BEGIN Exercise data
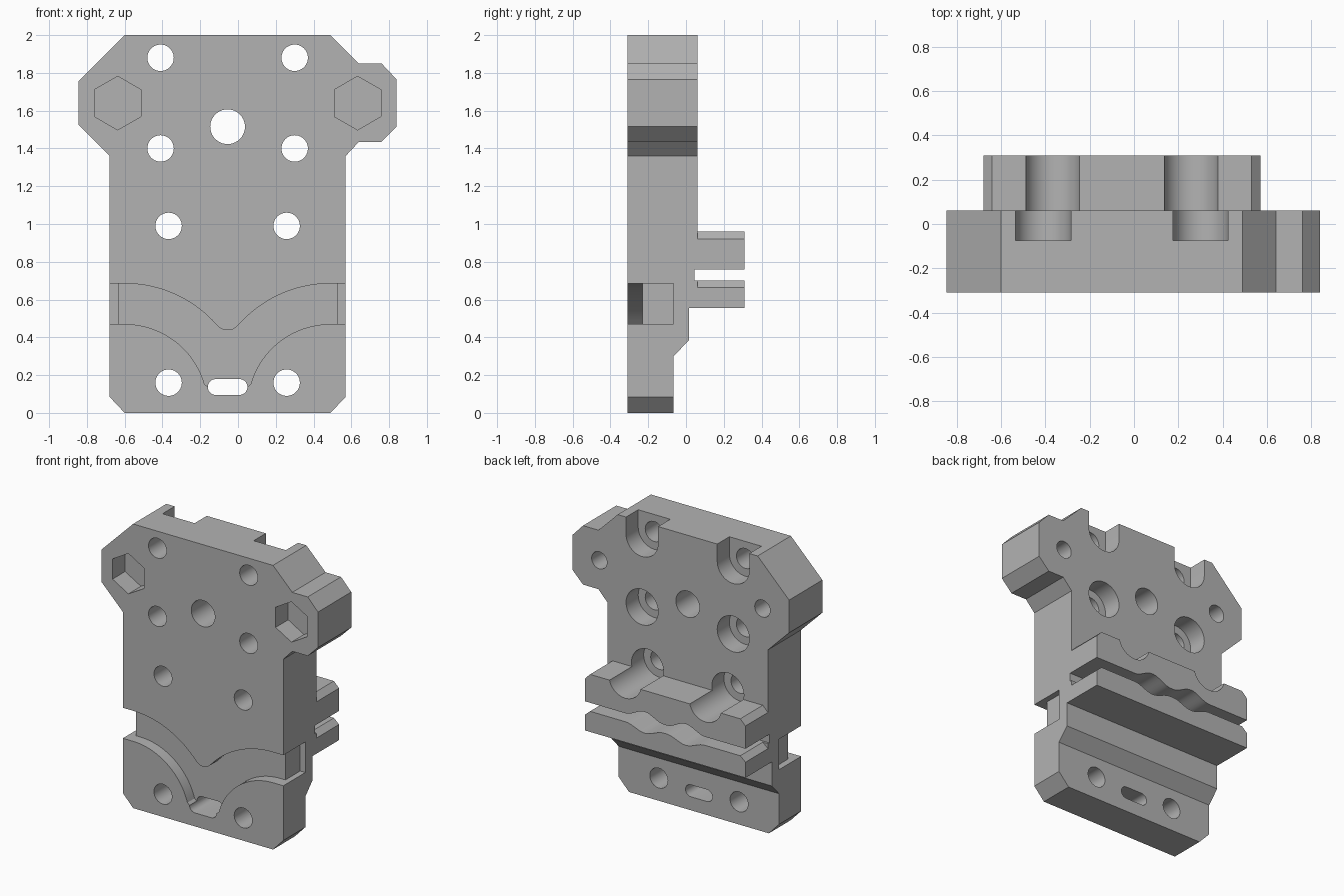
import bpy, bmesh, math

if "Cube" in bpy.data.objects:
    bpy.data.objects.remove(bpy.data.objects["Cube"])

MID = -0.055            # mirror line of the main plate
FRONT, BACK, RIM = -0.31, 0.06, 0.31
LEFT, RIGHT = 0.57, -0.68

grey = bpy.data.materials.new("Grey plastic")
grey.use_nodes = True
colour = (0.45, 0.45, 0.45, 1)
grey.diffuse_color = colour
grey.node_tree.nodes["Principled BSDF"].inputs["Base Color"].default_value = colour


def prism(name, points, start, end, axis="y"):
    """Extrude a closed profile, (x, z) along y or (y, z) along x."""
    bm = bmesh.new()
    place = (lambda p, d: (p[0], d, p[1])) if axis == "y" else (lambda p, d: (d, p[0], p[1]))
    face = bm.faces.new([bm.verts.new(place(p, start)) for p in points])
    made = bmesh.ops.extrude_face_region(bm, geom=[face])["geom"]
    shift = (0, end - start, 0) if axis == "y" else (end - start, 0, 0)
    bmesh.ops.translate(bm, vec=shift, verts=[v for v in made if isinstance(v, bmesh.types.BMVert)])
    bmesh.ops.recalc_face_normals(bm, faces=bm.faces)
    mesh = bpy.data.meshes.new(name)
    bm.to_mesh(mesh)
    bm.free()
    mesh.materials.append(grey)
    obj = bpy.data.objects.new(name, mesh)
    bpy.context.collection.objects.link(obj)
    return obj


def arc(cx, cz, r, a, b, n=24):
    return [(cx + r * math.cos(math.radians(a + (b - a) * i / n)),
             cz + r * math.sin(math.radians(a + (b - a) * i / n))) for i in range(n + 1)]


def circle(cx, cz, r, n=40):
    return arc(cx, cz, r, 0, 360, n)[:-1]


def mirrored(points):
    return points + [(2 * MID - x, z) for x, z in reversed(points)]


def box(x0, x1, z0, z1):
    return [(x0, z0), (x1, z0), (x1, z1), (x0, z1)]


def wave(z, height):
    """Straight edge with two shallow smooth swells near the middle."""
    pts = [(RIGHT, z)]
    for side in (-1, 1):
        c = MID + side * 0.16
        pts += [(c + 0.15 * t / 8, z + height * (1 + math.cos(math.pi * t / 8)) / 2)
                for t in range(-8, 9)]
    return pts + [(LEFT, z)]


# Main plate with uneven wings
plate = prism("mounting_plate", [
    (-0.6, 0), (0.49, 0), (LEFT, 0.085), (LEFT, 1.36), (0.64, 1.435), (0.76, 1.435),
    (0.84, 1.515), (0.84, 1.765), (0.76, 1.85), (0.64, 1.85), (0.49, 2), (-0.6, 2),
    (-0.845, 1.755), (-0.845, 1.525), (RIGHT, 1.36), (RIGHT, 0.085)], FRONT, BACK)


def combine(tool, operation="DIFFERENCE"):
    tool.hide_render = True
    mod = plate.modifiers.new(tool.name, "BOOLEAN")
    mod.operation, mod.solver, mod.object = operation, "EXACT", tool
    graph = bpy.context.evaluated_depsgraph_get()
    result = bpy.data.meshes.new_from_object(plate.evaluated_get(graph))
    plate.modifiers.clear()
    plate.data = result
    bpy.data.objects.remove(tool)


# Stepped lower back
combine(prism("back_step", [(-0.065, -0.1), (-0.065, 0.3), (0.015, 0.385), (0.015, 0.6),
                            (0.2, 0.6), (0.2, -0.1)], -1, 1, "x"))

# Two belt clamp shelves
combine(prism("upper_shelf", wave(0.76, 0.05) + [
    (LEFT, 0.92), (LEFT - 0.04, 0.96), (RIGHT + 0.04, 0.96), (RIGHT, 0.92)], -0.02, RIM), "UNION")
lower_top = [(RIGHT, 0.665), (RIGHT + 0.04, 0.70)] + wave(0.70, -0.04)[1:-1] + [
    (LEFT - 0.04, 0.70), (LEFT, 0.665)]
combine(prism("lower_shelf", lower_top + [(LEFT, 0.555), (RIGHT, 0.555)], -0.02, RIM), "UNION")
combine(prism("belt_slot", box(-1, 1, 0.70, 0.76), 0.045, 0.5))

# Screw holes, with counterbores from the back
for z, half, bored in ((1.88, 0.355, True), (1.4, 0.355, True), (0.99, 0.3125, True), (0.16, 0.3125, False)):
    for side in (-1, 1):
        x = MID + side * half
        if bored:
            top = arc(x, z, 0.125, 180, 360) + [(x + 0.125, 2.2), (x - 0.125, 2.2)]
            combine(prism("counterbore", top if z > 1.8 else circle(x, z, 0.125), -0.075, 0.5))
        combine(prism("screw_hole", circle(x, z, 0.07), -0.5, 0.5))
combine(prism("centre_hole", circle(MID, 1.515, 0.092), -0.5, 0.5))

# Hexagonal nut pockets in front, blind holes behind
for x in (-0.637, 0.633):
    combine(prism("nut_pocket", arc(x, 1.64, 0.142, 30, 330, 5), -0.5, -0.17))
    combine(prism("blind_hole", circle(x, 1.64, 0.06), -0.155, 0.5))

# Curved front channel, deeper end notches and the oblong slot
crown = [(RIGHT - 0.1, 0.685)] + arc(-0.6, 0.035, 0.65, 90, 42.4)
crown += [(-0.12 + 0.065 * t, 0.473 - 0.075 * t + 0.0375 * t * t) for t in (0.25, 0.5, 0.75)]
valley = [(RIGHT - 0.1, 0.47)] + arc(-0.6, 0.03, 0.44, 90, 16) + [(-0.16, 0.137)]
valley += arc(-0.118, 0.137, 0.042, 180, 270, 8)
combine(prism("front_channel", mirrored(crown) + list(reversed(mirrored(valley))), -0.5, -0.23))
for x0, x1 in ((-0.9, RIGHT + 0.045), (LEFT - 0.04, 0.9)):
    combine(prism("end_notch", box(x0, x1, 0.47, 0.685), -0.5, -0.065))
slot = arc(-0.118, 0.137, 0.042, 90, 270, 12) + arc(0.008, 0.137, 0.042, -90, 90, 12)
combine(prism("oblong_slot", slot, -0.5, 0.5))

# Smooth the round walls, keep the edges crisp
bpy.ops.object.select_all(action="DESELECT")
plate.select_set(True)
bpy.context.view_layer.objects.active = plate
bpy.ops.object.shade_smooth_by_angle(angle=math.radians(25))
END Exercise data
- [Task description]: Once the images are set aside, retype all of the material above exactly.

- [Expected answer]:
import bpy, bmesh, math

if "Cube" in bpy.data.objects:
    bpy.data.objects.remove(bpy.data.objects["Cube"])

MID = -0.055            # mirror line of the main plate
FRONT, BACK, RIM = -0.31, 0.06, 0.31
LEFT, RIGHT = 0.57, -0.68

grey = bpy.data.materials.new("Grey plastic")
grey.use_nodes = True
colour = (0.45, 0.45, 0.45, 1)
grey.diffuse_color = colour
grey.node_tree.nodes["Principled BSDF"].inputs["Base Color"].default_value = colour


def prism(name, points, start, end, axis="y"):
    """Extrude a closed profile, (x, z) along y or (y, z) along x."""
    bm = bmesh.new()
    place = (lambda p, d: (p[0], d, p[1])) if axis == "y" else (lambda p, d: (d, p[0], p[1]))
    face = bm.faces.new([bm.verts.new(place(p, start)) for p in points])
    made = bmesh.ops.extrude_face_region(bm, geom=[face])["geom"]
    shift = (0, end - start, 0) if axis == "y" else (end - start, 0, 0)
    bmesh.ops.translate(bm, vec=shift, verts=[v for v in made if isinstance(v, bmesh.types.BMVert)])
    bmesh.ops.recalc_face_normals(bm, faces=bm.faces)
    mesh = bpy.data.meshes.new(name)
    bm.to_mesh(mesh)
    bm.free()
    mesh.materials.append(grey)
    obj = bpy.data.objects.new(name, mesh)
    bpy.context.collection.objects.link(obj)
    return obj


def arc(cx, cz, r, a, b, n=24):
    return [(cx + r * math.cos(math.radians(a + (b - a) * i / n)),
             cz + r * math.sin(math.radians(a + (b - a) * i / n))) for i in range(n + 1)]


def circle(cx, cz, r, n=40):
    return arc(cx, cz, r, 0, 360, n)[:-1]


def mirrored(points):
    return points + [(2 * MID - x, z) for x, z in reversed(points)]


def box(x0, x1, z0, z1):
    return [(x0, z0), (x1, z0), (x1, z1), (x0, z1)]


def wave(z, height):
    """Straight edge with two shallow smooth swells near the middle."""
    pts = [(RIGHT, z)]
    for side in (-1, 1):
        c = MID + side * 0.16
        pts += [(c + 0.15 * t / 8, z + height * (1 + math.cos(math.pi * t / 8)) / 2)
                for t in range(-8, 9)]
    return pts + [(LEFT, z)]


# Main plate with uneven wings
plate = prism("mounting_plate", [
    (-0.6, 0), (0.49, 0), (LEFT, 0.085), (LEFT, 1.36), (0.64, 1.435), (0.76, 1.435),
    (0.84, 1.515), (0.84, 1.765), (0.76, 1.85), (0.64, 1.85), (0.49, 2), (-0.6, 2),
    (-0.845, 1.755), (-0.845, 1.525), (RIGHT, 1.36), (RIGHT, 0.085)], FRONT, BACK)


def combine(tool, operation="DIFFERENCE"):
    tool.hide_render = True
    mod = plate.modifiers.new(tool.name, "BOOLEAN")
    mod.operation, mod.solver, mod.object = operation, "EXACT", tool
    graph = bpy.context.evaluated_depsgraph_get()
    result = bpy.data.meshes.new_from_object(plate.evaluated_get(graph))
    plate.modifiers.clear()
    plate.data = result
    bpy.data.objects.remove(tool)


# Stepped lower back
combine(prism("back_step", [(-0.065, -0.1), (-0.065, 0.3), (0.015, 0.385), (0.015, 0.6),
                            (0.2, 0.6), (0.2, -0.1)], -1, 1, "x"))

# Two belt clamp shelves
combine(prism("upper_shelf", wave(0.76, 0.05) + [
    (LEFT, 0.92), (LEFT - 0.04, 0.96), (RIGHT + 0.04, 0.96), (RIGHT, 0.92)], -0.02, RIM), "UNION")
lower_top = [(RIGHT, 0.665), (RIGHT + 0.04, 0.70)] + wave(0.70, -0.04)[1:-1] + [
    (LEFT - 0.04, 0.70), (LEFT, 0.665)]
combine(prism("lower_shelf", lower_top + [(LEFT, 0.555), (RIGHT, 0.555)], -0.02, RIM), "UNION")
combine(prism("belt_slot", box(-1, 1, 0.70, 0.76), 0.045, 0.5))

# Screw holes, with counterbores from the back
for z, half, bored in ((1.88, 0.355, True), (1.4, 0.355, True), (0.99, 0.3125, True), (0.16, 0.3125, False)):
    for side in (-1, 1):
        x = MID + side * half
        if bored:
            top = arc(x, z, 0.125, 180, 360) + [(x + 0.125, 2.2), (x - 0.125, 2.2)]
            combine(prism("counterbore", top if z > 1.8 else circle(x, z, 0.125), -0.075, 0.5))
        combine(prism("screw_hole", circle(x, z, 0.07), -0.5, 0.5))
combine(prism("centre_hole", circle(MID, 1.515, 0.092), -0.5, 0.5))

# Hexagonal nut pockets in front, blind holes behind
for x in (-0.637, 0.633):
    combine(prism("nut_pocket", arc(x, 1.64, 0.142, 30, 330, 5), -0.5, -0.17))
    combine(prism("blind_hole", circle(x, 1.64, 0.06), -0.155, 0.5))

# Curved front channel, deeper end notches and the oblong slot
crown = [(RIGHT - 0.1, 0.685)] + arc(-0.6, 0.035, 0.65, 90, 42.4)
crown += [(-0.12 + 0.065 * t, 0.473 - 0.075 * t + 0.0375 * t * t) for t in (0.25, 0.5, 0.75)]
valley = [(RIGHT - 0.1, 0.47)] + arc(-0.6, 0.03, 0.44, 90, 16) + [(-0.16, 0.137)]
valley += arc(-0.118, 0.137, 0.042, 180, 270, 8)
combine(prism("front_channel", mirrored(crown) + list(reversed(mirrored(valley))), -0.5, -0.23))
for x0, x1 in ((-0.9, RIGHT + 0.045), (LEFT - 0.04, 0.9)):
    combine(prism("end_notch", box(x0, x1, 0.47, 0.685), -0.5, -0.065))
slot = arc(-0.118, 0.137, 0.042, 90, 270, 12) + arc(0.008, 0.137, 0.042, -90, 90, 12)
combine(prism("oblong_slot", slot, -0.5, 0.5))

# Smooth the round walls, keep the edges crisp
bpy.ops.object.select_all(action="DESELECT")
plate.select_set(True)
bpy.context.view_layer.objects.active = plate
bpy.ops.object.shade_smooth_by_angle(angle=math.radians(25))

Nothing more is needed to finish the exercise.